### DATA FOR REVIEW
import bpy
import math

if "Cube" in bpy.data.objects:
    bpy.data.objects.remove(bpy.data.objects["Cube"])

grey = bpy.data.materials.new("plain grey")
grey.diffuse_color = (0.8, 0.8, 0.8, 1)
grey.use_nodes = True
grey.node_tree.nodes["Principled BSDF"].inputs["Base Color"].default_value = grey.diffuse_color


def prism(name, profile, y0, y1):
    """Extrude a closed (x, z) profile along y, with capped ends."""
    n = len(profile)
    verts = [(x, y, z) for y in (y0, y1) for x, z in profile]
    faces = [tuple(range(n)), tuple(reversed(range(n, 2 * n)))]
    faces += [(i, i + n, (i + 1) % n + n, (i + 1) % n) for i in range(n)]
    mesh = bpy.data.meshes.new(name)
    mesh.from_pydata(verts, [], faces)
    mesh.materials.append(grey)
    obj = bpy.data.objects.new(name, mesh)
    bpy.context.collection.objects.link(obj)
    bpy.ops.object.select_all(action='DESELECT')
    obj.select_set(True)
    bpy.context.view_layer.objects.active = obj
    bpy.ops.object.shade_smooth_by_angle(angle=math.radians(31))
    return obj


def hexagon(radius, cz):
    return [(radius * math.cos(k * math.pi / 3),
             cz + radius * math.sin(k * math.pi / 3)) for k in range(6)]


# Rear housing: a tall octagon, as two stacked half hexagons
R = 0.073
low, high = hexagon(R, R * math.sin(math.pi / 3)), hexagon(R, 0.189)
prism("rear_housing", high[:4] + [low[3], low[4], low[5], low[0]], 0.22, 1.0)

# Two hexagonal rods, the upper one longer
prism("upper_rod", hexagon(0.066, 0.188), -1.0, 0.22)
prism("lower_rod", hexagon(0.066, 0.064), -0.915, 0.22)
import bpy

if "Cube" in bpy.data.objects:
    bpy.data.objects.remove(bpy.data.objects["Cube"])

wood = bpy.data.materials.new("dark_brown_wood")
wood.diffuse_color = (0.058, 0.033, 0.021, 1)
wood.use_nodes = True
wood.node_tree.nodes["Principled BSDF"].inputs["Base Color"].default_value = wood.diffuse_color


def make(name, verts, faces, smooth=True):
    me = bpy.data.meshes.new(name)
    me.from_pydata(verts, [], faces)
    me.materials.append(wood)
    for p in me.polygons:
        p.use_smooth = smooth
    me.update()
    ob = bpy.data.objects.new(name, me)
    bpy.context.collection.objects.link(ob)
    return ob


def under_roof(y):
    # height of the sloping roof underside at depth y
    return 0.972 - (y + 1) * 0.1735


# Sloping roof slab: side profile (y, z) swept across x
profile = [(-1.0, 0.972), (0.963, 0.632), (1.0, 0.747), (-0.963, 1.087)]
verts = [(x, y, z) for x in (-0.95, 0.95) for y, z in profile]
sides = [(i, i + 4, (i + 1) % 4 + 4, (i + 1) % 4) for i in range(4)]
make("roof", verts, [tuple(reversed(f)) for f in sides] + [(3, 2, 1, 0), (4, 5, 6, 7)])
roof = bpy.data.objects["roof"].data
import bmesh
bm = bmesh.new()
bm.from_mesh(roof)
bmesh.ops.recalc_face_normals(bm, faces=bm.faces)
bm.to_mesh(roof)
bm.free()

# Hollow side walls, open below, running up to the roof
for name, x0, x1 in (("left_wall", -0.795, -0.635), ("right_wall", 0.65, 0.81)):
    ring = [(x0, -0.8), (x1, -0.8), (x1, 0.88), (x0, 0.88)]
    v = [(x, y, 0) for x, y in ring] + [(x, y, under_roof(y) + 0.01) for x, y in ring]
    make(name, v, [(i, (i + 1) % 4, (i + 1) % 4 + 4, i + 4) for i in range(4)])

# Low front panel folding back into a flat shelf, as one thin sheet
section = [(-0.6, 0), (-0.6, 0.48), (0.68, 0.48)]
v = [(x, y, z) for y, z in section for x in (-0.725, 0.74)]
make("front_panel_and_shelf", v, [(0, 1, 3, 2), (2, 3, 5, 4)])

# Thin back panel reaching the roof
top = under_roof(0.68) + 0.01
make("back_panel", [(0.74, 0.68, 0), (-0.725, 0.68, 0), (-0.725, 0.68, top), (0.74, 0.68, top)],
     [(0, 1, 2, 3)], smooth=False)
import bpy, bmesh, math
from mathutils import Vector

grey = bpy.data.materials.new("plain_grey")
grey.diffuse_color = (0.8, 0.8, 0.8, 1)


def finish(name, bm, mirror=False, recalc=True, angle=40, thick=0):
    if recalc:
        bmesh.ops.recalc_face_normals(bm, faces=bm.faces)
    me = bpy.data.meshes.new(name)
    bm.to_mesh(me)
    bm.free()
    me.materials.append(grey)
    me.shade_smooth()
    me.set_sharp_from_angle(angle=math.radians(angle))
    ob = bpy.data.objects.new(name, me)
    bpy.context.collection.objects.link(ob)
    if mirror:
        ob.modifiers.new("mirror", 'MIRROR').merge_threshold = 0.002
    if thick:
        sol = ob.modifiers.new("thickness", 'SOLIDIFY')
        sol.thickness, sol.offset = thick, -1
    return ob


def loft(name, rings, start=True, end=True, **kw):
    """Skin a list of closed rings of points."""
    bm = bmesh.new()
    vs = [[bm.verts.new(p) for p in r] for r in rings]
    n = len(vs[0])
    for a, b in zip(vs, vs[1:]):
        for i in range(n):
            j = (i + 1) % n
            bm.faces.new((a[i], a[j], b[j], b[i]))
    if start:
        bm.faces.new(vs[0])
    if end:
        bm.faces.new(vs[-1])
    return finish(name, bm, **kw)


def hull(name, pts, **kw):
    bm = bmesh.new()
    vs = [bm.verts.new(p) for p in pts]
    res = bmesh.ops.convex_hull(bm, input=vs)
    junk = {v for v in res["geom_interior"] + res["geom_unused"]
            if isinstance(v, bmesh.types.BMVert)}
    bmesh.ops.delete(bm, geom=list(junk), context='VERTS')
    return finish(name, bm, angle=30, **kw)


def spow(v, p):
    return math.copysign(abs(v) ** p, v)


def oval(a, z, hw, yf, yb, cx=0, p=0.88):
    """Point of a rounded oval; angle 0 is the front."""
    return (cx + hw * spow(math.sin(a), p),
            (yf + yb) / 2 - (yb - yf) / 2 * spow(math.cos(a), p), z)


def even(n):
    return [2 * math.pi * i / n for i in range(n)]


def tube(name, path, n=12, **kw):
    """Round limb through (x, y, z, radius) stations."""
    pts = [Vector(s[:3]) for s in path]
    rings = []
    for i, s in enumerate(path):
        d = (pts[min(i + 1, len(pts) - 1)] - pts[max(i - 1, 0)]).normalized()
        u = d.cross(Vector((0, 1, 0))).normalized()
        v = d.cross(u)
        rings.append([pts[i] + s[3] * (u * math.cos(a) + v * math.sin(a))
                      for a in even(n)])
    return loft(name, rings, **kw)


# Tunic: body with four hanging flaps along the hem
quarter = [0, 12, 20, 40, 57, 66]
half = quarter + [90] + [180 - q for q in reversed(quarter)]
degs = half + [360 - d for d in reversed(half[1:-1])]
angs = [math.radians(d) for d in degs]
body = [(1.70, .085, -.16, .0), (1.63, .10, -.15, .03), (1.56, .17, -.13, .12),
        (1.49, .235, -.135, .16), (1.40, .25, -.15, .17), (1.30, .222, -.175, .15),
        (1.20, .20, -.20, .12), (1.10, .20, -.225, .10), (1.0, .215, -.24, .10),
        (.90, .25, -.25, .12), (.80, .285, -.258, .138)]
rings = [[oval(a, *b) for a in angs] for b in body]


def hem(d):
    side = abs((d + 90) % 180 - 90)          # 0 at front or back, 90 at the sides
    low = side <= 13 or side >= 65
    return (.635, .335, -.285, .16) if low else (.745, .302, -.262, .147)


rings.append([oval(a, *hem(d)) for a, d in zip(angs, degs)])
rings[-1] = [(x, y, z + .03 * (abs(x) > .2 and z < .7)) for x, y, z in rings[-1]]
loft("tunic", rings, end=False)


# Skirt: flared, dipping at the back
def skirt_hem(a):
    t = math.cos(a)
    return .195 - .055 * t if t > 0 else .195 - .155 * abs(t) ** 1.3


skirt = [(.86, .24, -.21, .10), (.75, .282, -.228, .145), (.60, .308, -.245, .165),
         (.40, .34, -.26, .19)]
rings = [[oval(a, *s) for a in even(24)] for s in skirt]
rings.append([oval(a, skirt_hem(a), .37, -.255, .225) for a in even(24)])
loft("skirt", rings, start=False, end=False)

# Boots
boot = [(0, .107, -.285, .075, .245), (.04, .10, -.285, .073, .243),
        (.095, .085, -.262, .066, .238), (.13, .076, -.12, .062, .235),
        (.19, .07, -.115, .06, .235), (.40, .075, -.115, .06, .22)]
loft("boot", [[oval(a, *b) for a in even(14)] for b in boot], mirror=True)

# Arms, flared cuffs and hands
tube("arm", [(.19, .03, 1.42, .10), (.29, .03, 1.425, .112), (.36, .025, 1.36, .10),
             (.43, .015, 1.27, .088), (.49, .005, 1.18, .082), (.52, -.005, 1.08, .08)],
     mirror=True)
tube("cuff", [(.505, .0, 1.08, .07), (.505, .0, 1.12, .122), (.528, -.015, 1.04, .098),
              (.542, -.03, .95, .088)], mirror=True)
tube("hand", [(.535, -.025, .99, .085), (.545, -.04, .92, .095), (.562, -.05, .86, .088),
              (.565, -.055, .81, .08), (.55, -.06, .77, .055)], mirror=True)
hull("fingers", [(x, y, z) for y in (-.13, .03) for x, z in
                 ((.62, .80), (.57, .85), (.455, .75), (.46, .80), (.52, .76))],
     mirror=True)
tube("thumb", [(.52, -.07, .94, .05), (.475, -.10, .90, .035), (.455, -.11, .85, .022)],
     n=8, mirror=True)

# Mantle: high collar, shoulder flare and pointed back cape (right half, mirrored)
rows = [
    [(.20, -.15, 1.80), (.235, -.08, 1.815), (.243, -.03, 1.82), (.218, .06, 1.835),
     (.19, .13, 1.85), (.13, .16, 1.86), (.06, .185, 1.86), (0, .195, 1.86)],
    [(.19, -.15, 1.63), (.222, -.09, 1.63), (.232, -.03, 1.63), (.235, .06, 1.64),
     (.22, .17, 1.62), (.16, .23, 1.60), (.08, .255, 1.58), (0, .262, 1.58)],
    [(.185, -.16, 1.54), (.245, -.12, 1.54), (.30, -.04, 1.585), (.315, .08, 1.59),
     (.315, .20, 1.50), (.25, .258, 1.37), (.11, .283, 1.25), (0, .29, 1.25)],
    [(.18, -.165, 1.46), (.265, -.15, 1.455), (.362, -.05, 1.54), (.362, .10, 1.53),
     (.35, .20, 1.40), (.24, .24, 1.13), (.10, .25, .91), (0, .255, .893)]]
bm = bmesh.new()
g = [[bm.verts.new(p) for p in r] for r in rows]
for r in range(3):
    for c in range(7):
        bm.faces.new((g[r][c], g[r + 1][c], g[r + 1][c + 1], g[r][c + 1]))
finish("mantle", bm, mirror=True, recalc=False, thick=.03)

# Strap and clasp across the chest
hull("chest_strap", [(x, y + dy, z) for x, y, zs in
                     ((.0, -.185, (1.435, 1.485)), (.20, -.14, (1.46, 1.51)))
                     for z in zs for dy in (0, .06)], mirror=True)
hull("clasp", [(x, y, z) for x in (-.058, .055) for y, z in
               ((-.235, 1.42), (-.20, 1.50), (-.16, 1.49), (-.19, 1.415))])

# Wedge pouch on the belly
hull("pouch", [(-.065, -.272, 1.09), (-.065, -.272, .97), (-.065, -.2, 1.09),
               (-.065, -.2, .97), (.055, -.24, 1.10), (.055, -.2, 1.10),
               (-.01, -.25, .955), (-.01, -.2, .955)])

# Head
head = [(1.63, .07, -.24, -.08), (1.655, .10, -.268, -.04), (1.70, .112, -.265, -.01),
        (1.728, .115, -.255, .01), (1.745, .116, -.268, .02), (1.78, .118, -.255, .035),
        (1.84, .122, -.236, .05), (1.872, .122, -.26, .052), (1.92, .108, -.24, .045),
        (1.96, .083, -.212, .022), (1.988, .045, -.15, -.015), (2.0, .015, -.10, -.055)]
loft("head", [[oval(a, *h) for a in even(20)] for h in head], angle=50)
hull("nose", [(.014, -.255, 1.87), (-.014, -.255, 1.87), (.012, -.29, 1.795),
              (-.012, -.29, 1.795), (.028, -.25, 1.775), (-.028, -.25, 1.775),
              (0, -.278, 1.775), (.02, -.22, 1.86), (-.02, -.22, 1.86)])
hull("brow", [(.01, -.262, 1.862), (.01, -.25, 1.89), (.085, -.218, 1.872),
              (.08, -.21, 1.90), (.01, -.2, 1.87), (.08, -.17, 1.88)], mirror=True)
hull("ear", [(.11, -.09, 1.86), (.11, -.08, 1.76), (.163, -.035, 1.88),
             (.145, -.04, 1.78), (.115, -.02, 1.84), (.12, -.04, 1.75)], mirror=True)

### HOW TO COMPLETE THIS TASK
In the data above, which lines include "append"? Return those lines.

### SOLUTION FOR THIS EXERCISE
    mesh.materials.append(grey)
    me.materials.append(wood)
    me.materials.append(grey)
        rings.append([pts[i] + s[3] * (u * math.cos(a) + v * math.sin(a))
rings.append([oval(a, *hem(d)) for a, d in zip(angs, degs)])
rings.append([oval(a, skirt_hem(a), .37, -.255, .225) for a in even(24)])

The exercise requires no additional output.